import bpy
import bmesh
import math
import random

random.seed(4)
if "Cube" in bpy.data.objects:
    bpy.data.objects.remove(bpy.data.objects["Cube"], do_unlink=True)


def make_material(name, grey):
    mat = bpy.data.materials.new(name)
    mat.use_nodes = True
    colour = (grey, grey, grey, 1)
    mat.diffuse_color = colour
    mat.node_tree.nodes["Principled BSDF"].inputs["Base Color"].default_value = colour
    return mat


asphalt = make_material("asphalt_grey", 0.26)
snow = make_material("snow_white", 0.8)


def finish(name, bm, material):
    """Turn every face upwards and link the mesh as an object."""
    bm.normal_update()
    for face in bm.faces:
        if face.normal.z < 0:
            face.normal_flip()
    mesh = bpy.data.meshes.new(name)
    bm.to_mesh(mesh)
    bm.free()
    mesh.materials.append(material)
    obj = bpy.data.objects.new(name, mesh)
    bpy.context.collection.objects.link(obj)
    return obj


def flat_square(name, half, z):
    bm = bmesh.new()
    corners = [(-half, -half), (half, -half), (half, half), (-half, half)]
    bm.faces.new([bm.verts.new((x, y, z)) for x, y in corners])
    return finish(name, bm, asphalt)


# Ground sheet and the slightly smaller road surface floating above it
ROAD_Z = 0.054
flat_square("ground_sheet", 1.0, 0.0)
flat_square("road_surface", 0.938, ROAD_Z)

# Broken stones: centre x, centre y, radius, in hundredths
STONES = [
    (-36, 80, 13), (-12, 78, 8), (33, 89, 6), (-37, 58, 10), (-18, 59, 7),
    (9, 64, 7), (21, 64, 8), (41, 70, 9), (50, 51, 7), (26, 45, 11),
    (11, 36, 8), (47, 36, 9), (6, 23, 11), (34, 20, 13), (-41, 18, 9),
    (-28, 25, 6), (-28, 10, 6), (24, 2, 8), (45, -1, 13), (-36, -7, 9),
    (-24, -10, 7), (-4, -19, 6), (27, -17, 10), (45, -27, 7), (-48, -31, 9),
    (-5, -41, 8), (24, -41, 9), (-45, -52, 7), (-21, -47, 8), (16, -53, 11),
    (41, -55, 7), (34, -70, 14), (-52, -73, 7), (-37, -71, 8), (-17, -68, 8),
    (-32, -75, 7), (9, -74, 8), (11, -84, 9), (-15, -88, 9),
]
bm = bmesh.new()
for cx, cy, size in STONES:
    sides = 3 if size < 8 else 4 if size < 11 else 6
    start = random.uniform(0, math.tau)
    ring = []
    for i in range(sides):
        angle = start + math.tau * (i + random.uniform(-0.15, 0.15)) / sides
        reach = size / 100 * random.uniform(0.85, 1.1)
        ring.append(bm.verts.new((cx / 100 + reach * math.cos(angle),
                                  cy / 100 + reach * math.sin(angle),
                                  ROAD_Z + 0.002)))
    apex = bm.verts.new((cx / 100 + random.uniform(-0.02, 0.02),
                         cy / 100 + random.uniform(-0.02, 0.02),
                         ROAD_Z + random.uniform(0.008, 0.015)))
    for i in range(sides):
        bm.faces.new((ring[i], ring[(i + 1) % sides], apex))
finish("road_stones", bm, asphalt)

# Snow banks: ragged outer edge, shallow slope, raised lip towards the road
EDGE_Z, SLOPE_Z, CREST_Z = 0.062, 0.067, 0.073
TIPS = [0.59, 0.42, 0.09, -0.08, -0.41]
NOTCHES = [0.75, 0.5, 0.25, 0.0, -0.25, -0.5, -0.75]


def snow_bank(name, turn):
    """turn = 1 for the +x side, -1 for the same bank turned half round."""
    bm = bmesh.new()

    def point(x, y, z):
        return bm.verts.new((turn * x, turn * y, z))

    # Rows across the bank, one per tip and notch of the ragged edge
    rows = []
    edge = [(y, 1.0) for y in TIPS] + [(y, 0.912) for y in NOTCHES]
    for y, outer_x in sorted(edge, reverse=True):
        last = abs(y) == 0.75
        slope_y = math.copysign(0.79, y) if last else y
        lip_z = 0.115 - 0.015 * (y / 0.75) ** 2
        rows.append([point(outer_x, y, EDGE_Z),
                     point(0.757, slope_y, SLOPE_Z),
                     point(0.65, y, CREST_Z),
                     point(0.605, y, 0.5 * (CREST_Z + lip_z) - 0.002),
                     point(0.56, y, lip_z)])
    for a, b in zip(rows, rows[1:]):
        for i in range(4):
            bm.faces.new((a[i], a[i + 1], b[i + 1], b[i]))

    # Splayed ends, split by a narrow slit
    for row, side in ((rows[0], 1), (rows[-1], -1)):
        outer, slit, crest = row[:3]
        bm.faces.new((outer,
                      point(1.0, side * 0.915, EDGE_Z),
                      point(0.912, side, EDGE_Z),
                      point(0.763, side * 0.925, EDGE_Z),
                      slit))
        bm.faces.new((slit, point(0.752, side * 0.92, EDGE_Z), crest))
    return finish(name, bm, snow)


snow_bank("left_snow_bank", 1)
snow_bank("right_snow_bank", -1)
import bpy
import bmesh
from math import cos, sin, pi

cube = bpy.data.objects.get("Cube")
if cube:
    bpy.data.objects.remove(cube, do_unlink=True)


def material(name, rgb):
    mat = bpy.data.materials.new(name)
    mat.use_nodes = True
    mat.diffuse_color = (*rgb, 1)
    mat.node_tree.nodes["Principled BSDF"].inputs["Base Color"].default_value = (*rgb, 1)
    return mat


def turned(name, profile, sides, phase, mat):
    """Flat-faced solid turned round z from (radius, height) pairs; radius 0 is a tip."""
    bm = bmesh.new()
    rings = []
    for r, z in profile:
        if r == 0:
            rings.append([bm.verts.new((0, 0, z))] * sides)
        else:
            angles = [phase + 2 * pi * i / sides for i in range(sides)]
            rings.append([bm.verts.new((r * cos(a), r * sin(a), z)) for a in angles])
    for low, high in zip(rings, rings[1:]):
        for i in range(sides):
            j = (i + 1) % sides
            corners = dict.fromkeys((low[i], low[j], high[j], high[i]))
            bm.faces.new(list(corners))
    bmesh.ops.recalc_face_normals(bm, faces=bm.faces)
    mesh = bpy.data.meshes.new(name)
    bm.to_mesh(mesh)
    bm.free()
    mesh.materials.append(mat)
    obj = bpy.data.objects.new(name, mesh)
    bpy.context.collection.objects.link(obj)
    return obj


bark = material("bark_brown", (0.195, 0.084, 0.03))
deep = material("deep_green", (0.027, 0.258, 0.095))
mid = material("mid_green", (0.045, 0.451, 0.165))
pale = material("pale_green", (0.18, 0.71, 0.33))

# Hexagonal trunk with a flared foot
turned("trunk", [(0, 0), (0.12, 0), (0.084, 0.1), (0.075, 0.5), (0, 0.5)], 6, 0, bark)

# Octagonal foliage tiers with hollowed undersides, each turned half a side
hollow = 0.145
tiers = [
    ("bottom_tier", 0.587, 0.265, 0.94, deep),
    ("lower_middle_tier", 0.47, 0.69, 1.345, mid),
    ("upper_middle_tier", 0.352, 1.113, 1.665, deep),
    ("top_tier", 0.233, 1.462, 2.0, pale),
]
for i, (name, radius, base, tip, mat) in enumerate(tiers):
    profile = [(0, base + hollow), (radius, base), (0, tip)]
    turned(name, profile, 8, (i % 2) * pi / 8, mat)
━━━━━━━━━━━━━━━━━━━━
▶ Requirement: What lines in the listing above contain the word "half"? Show each one.

▶ Result of this exercise:
def flat_square(name, half, z):
    corners = [(-half, -half), (half, -half), (half, half), (-half, half)]
    """turn = 1 for the +x side, -1 for the same bank turned half round."""
# Octagonal foliage tiers with hollowed undersides, each turned half a side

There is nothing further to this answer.